A: If I wanted to advertise this horse, I would be unlikely to choose this honest but very ordinary and unflattering side view head and neck shot. B: I would be no less honest, but a little wiser, to choose this slightly more inviting threequarters view showing the far eye and with the neck arched.




C: I would argue that I could still label this photo as “conformation unaltered” if I cleaned this image up a bit — removing the power lines and moving the wall down, away from the muzzle. I have also attempted to do something about the dirt stains all over the horse by lowering the saturation, a grooming method I do regard as legal. However, if I start tidying the scruffy mane, I am at the top of a slippery slope as I am starting to alter the outline. Hairstyling is an area which is not outright deceitful, but is definitely straying toward an ethical bog. D: What I clearly cannot do is drop the eye, knock a hole in the nasal bone to give a dish, tighten up the throat, and extend the neck by shaving off a bit of the far shoulder.
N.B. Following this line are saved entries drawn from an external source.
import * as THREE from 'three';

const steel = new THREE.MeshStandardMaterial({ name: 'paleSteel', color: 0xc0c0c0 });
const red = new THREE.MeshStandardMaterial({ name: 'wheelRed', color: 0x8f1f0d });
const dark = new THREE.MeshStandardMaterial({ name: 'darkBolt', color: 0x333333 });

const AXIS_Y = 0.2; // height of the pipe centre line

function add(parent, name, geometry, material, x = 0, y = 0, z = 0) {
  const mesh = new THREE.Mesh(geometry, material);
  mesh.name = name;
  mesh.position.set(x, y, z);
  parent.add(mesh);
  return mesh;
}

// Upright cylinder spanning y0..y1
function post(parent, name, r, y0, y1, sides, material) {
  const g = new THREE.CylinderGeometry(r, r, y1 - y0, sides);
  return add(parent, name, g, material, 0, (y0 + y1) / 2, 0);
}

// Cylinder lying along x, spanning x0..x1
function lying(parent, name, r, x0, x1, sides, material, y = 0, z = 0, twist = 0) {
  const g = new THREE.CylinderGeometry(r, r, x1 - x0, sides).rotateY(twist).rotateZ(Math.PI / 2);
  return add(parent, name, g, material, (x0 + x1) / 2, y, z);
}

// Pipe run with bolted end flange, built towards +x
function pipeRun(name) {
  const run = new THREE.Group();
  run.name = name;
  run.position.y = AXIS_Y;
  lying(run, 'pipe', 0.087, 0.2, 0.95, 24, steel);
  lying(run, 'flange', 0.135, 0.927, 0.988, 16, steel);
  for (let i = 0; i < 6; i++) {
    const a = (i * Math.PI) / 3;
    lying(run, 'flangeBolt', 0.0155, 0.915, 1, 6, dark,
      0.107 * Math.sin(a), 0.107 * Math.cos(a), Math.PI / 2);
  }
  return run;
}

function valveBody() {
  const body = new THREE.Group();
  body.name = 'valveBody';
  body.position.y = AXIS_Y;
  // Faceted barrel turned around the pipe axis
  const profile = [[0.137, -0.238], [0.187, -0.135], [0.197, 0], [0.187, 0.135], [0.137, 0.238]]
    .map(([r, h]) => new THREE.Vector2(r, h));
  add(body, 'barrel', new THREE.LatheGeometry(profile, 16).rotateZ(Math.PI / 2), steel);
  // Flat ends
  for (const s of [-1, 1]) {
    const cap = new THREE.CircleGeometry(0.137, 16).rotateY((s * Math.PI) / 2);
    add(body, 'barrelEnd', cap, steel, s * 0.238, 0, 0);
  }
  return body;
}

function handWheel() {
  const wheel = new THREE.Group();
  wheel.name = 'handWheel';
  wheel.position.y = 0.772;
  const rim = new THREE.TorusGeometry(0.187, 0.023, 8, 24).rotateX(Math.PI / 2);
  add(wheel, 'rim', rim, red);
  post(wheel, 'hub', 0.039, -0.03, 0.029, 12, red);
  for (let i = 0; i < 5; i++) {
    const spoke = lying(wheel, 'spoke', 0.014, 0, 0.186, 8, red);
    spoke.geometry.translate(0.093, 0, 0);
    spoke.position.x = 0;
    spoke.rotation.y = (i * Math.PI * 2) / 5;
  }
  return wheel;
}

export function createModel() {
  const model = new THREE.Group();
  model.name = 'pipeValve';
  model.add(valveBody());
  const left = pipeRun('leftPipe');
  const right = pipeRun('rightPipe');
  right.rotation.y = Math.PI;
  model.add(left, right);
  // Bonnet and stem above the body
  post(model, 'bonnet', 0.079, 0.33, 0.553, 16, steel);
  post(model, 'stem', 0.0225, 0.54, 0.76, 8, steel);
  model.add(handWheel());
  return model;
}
older horse. Therefore, the same horse looks more beautiful and extreme in the older shot. I agree that heads improve and that the eyes certainly enlarge as the teeth in below them move down into the jaw. There are also tooth bumps on the lower jaw that disappear over time allowing the overall depth of the jaw to contract as the horse gets older. All this means that some heads can undeniably “improve” over time. This does not automatically apply to all Arabians, however; in some bloodlines the muzzle becomes heavier and coarser with age. Clearly, changes in the profile of a horse, in which a “dish” magically appears where there was none before, are not all Mother Nature’s doing. We all know that a horse’s face can change radically from foal to yearling — usually decreasing in dish and prominence of the jibbah. The dish can in some cases decrease again over the yearling year to two years of age. After that the profile does not alter significantly. If you think differently, think of the most dished heads you have ever seen on an adult horse and go find pictures of that horse at two and three years old. If all the other details in the picture confuse you, then isolate the portion you want to check and rotate all the images to the same alignment. Note that you either may have to ignore the nostril portion of the face or find two shots in which the nostrils are similarly inflated — a flared nostril will give a much bigger impression of a dish, and this is one of the reasons there are so many efforts made to startle the horse for his photo shoot. I would suggest that if you can find a horse who shows a significantly “improved” profile over time, the improved image is highly improbable. Finally, you cannot blame magazines for publishing altered photos: You will only be shooting the messenger. It can be extremely hard to detect alterations. It is not the magazines’ intention to deceive the reader — the person submitting the photo for publication bears that responsibility.